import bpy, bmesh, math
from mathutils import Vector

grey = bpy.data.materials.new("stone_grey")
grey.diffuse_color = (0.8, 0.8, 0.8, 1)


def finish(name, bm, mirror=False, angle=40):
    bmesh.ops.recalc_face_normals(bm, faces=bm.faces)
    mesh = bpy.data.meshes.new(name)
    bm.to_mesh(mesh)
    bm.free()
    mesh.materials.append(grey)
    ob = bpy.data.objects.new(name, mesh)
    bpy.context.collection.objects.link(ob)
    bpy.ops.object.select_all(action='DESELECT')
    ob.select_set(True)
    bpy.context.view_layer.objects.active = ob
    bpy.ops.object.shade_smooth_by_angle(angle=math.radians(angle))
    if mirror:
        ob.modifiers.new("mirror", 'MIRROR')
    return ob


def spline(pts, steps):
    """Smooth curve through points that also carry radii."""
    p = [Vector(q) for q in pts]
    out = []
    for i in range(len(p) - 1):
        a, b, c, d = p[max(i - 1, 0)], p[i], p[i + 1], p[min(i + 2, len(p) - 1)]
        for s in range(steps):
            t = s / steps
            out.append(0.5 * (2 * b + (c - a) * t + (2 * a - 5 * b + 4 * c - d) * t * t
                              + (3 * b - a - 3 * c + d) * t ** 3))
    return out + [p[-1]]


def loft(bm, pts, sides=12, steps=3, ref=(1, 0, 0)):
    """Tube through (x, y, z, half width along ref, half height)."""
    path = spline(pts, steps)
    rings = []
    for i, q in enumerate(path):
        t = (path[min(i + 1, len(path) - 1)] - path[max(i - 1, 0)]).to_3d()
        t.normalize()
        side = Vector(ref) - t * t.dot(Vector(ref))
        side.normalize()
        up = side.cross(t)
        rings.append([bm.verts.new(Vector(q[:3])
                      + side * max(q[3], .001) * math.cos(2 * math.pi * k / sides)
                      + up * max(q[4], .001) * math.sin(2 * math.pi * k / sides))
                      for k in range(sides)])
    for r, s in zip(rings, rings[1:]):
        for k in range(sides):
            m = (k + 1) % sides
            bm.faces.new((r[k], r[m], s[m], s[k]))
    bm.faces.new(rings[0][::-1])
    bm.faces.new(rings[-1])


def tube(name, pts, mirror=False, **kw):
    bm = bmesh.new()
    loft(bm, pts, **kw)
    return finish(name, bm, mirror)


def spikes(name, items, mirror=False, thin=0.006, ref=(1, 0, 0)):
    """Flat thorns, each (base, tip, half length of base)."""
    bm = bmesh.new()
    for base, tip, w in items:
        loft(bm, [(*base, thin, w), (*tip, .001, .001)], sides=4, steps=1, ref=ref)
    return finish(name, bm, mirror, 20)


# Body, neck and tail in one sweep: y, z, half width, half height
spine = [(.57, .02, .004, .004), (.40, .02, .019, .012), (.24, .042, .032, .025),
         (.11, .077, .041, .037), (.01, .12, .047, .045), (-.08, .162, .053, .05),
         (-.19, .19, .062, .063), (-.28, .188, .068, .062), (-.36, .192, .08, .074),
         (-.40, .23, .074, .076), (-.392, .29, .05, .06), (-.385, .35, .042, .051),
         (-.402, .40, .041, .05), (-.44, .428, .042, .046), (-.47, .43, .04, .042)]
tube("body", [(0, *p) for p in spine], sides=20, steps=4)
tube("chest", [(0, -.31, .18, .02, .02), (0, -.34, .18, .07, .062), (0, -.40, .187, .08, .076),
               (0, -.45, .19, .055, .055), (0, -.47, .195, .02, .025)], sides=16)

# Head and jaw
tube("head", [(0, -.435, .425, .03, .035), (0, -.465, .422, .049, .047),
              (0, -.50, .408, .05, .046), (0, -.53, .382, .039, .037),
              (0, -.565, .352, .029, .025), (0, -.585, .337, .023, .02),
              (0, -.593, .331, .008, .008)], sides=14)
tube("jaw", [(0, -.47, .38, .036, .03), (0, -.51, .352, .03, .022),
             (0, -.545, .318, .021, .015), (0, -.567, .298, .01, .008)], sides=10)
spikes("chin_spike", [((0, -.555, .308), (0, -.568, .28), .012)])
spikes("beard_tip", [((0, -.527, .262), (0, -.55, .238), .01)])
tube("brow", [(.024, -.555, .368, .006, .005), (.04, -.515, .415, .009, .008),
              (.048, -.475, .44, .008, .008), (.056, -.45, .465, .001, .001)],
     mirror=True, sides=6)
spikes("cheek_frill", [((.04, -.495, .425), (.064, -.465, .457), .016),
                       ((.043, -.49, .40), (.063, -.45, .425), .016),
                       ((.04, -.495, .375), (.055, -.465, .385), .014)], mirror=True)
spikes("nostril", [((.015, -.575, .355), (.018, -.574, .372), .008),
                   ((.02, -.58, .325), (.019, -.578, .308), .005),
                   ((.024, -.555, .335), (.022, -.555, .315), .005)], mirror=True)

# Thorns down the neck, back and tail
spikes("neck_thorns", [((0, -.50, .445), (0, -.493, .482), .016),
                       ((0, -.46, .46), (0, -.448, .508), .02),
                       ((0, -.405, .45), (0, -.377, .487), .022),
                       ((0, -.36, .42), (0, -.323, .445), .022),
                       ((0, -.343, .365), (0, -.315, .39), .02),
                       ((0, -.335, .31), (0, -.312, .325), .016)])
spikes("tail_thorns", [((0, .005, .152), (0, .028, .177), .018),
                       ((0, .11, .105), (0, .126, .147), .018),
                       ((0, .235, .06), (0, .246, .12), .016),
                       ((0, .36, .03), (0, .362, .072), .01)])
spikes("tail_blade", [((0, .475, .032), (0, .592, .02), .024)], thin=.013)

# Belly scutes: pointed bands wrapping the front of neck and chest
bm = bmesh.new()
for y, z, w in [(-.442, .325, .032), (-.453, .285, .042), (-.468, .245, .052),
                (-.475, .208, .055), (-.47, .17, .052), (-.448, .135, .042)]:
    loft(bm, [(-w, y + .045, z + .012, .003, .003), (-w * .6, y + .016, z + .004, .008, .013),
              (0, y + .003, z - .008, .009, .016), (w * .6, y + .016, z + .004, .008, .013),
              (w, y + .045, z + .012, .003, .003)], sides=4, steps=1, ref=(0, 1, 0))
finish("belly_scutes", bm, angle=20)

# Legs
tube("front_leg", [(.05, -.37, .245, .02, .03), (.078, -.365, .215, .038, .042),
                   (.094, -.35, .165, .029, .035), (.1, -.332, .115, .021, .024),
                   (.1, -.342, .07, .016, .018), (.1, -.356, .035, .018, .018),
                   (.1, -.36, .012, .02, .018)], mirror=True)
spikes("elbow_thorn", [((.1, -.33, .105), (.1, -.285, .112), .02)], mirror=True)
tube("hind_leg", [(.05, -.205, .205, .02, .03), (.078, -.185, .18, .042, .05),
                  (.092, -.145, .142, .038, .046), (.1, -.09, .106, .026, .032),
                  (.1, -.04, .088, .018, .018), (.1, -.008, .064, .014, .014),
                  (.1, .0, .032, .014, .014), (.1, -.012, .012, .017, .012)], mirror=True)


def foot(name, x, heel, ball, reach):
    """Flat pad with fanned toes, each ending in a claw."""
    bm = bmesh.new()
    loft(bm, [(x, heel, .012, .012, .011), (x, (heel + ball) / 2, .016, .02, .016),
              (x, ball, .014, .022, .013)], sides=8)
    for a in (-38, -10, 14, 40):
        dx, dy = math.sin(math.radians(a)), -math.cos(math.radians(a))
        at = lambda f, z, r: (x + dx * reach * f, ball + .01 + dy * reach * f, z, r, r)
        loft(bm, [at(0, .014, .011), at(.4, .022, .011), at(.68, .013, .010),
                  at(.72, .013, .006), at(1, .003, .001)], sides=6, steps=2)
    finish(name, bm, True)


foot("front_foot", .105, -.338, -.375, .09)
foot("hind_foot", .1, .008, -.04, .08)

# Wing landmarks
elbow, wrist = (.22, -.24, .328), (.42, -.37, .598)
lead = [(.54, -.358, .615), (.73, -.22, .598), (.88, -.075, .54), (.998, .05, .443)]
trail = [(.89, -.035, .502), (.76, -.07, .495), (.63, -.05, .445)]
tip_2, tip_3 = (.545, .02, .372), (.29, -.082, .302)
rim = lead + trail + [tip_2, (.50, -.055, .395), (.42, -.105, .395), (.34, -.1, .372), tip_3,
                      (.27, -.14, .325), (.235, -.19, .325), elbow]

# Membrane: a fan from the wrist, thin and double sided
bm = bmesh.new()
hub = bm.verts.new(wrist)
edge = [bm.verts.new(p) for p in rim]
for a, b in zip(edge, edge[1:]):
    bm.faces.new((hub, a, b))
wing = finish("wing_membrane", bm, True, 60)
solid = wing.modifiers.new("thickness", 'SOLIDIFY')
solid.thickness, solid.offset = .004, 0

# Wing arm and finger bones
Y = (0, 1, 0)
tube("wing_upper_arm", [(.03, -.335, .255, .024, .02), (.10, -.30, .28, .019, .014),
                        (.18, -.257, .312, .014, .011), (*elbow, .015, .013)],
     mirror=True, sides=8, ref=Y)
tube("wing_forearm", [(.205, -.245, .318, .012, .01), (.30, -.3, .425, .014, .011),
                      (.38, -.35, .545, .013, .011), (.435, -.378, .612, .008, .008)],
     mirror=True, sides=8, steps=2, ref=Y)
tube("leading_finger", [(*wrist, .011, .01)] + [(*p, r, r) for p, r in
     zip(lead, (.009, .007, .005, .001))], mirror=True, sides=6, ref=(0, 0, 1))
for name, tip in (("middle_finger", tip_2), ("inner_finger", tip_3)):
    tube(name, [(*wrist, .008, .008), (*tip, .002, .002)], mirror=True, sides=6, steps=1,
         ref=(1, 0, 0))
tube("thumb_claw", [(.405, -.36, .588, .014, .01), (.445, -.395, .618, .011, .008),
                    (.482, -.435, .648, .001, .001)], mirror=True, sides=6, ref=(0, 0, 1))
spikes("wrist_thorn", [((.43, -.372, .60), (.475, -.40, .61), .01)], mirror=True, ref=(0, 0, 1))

= = = =

## Exercise directions
Give the number of lines in the listing above where the word "thickness" appears, and nothing else.

## Finished exercise
2